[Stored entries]
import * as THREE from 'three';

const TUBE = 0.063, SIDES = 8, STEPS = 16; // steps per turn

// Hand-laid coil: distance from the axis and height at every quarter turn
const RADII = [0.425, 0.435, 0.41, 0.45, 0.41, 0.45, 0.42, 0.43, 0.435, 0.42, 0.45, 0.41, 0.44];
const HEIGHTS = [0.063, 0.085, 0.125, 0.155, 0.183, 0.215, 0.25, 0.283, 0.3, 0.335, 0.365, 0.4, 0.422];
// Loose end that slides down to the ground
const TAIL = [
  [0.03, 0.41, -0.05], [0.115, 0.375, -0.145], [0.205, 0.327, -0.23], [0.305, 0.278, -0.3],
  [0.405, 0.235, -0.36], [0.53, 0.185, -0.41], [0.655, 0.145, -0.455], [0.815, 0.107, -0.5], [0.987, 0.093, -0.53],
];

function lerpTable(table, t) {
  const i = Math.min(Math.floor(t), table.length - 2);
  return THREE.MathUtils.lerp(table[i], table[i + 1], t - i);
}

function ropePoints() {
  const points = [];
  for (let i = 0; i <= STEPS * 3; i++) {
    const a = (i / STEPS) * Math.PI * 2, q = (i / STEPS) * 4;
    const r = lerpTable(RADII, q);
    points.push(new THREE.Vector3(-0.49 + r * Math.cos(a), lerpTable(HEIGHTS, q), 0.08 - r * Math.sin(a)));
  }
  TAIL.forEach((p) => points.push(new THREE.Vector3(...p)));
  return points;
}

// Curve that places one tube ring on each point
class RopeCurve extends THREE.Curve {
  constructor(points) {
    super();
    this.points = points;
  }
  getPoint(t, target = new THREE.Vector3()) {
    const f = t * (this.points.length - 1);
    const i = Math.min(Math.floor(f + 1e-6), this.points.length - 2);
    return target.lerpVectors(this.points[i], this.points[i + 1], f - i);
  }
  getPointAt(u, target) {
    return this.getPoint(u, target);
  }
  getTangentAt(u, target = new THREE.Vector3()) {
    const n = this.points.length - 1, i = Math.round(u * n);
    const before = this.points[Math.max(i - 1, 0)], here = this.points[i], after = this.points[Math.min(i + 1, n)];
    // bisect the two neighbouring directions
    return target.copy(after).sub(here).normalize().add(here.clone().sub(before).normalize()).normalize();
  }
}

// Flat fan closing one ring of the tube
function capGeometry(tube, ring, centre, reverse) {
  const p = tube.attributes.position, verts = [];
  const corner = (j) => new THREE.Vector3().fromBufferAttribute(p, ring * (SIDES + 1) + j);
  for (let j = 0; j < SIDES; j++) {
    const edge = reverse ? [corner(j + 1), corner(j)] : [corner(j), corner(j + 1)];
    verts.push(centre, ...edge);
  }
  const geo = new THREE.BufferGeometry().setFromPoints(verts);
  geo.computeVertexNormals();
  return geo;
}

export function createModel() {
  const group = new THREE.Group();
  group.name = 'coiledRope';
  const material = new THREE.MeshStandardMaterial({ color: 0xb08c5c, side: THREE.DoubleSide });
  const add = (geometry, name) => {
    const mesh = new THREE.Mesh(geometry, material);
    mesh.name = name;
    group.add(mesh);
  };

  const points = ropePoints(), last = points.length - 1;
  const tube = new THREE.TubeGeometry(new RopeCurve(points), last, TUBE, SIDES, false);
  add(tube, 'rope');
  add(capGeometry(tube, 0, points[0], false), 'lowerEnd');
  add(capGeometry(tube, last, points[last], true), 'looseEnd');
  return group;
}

§ **Brief**
Reproduce every entry, word for word.

§ **Reply**
import * as THREE from 'three';

const TUBE = 0.063, SIDES = 8, STEPS = 16; // steps per turn

// Hand-laid coil: distance from the axis and height at every quarter turn
const RADII = [0.425, 0.435, 0.41, 0.45, 0.41, 0.45, 0.42, 0.43, 0.435, 0.42, 0.45, 0.41, 0.44];
const HEIGHTS = [0.063, 0.085, 0.125, 0.155, 0.183, 0.215, 0.25, 0.283, 0.3, 0.335, 0.365, 0.4, 0.422];
// Loose end that slides down to the ground
const TAIL = [
  [0.03, 0.41, -0.05], [0.115, 0.375, -0.145], [0.205, 0.327, -0.23], [0.305, 0.278, -0.3],
  [0.405, 0.235, -0.36], [0.53, 0.185, -0.41], [0.655, 0.145, -0.455], [0.815, 0.107, -0.5], [0.987, 0.093, -0.53],
];

function lerpTable(table, t) {
  const i = Math.min(Math.floor(t), table.length - 2);
  return THREE.MathUtils.lerp(table[i], table[i + 1], t - i);
}

function ropePoints() {
  const points = [];
  for (let i = 0; i <= STEPS * 3; i++) {
    const a = (i / STEPS) * Math.PI * 2, q = (i / STEPS) * 4;
    const r = lerpTable(RADII, q);
    points.push(new THREE.Vector3(-0.49 + r * Math.cos(a), lerpTable(HEIGHTS, q), 0.08 - r * Math.sin(a)));
  }
  TAIL.forEach((p) => points.push(new THREE.Vector3(...p)));
  return points;
}

// Curve that places one tube ring on each point
class RopeCurve extends THREE.Curve {
  constructor(points) {
    super();
    this.points = points;
  }
  getPoint(t, target = new THREE.Vector3()) {
    const f = t * (this.points.length - 1);
    const i = Math.min(Math.floor(f + 1e-6), this.points.length - 2);
    return target.lerpVectors(this.points[i], this.points[i + 1], f - i);
  }
  getPointAt(u, target) {
    return this.getPoint(u, target);
  }
  getTangentAt(u, target = new THREE.Vector3()) {
    const n = this.points.length - 1, i = Math.round(u * n);
    const before = this.points[Math.max(i - 1, 0)], here = this.points[i], after = this.points[Math.min(i + 1, n)];
    // bisect the two neighbouring directions
    return target.copy(after).sub(here).normalize().add(here.clone().sub(before).normalize()).normalize();
  }
}

// Flat fan closing one ring of the tube
function capGeometry(tube, ring, centre, reverse) {
  const p = tube.attributes.position, verts = [];
  const corner = (j) => new THREE.Vector3().fromBufferAttribute(p, ring * (SIDES + 1) + j);
  for (let j = 0; j < SIDES; j++) {
    const edge = reverse ? [corner(j + 1), corner(j)] : [corner(j), corner(j + 1)];
    verts.push(centre, ...edge);
  }
  const geo = new THREE.BufferGeometry().setFromPoints(verts);
  geo.computeVertexNormals();
  return geo;
}

export function createModel() {
  const group = new THREE.Group();
  group.name = 'coiledRope';
  const material = new THREE.MeshStandardMaterial({ color: 0xb08c5c, side: THREE.DoubleSide });
  const add = (geometry, name) => {
    const mesh = new THREE.Mesh(geometry, material);
    mesh.name = name;
    group.add(mesh);
  };

  const points = ropePoints(), last = points.length - 1;
  const tube = new THREE.TubeGeometry(new RopeCurve(points), last, TUBE, SIDES, false);
  add(tube, 'rope');
  add(capGeometry(tube, 0, points[0], false), 'lowerEnd');
  add(capGeometry(tube, last, points[last], true), 'looseEnd');
  return group;
}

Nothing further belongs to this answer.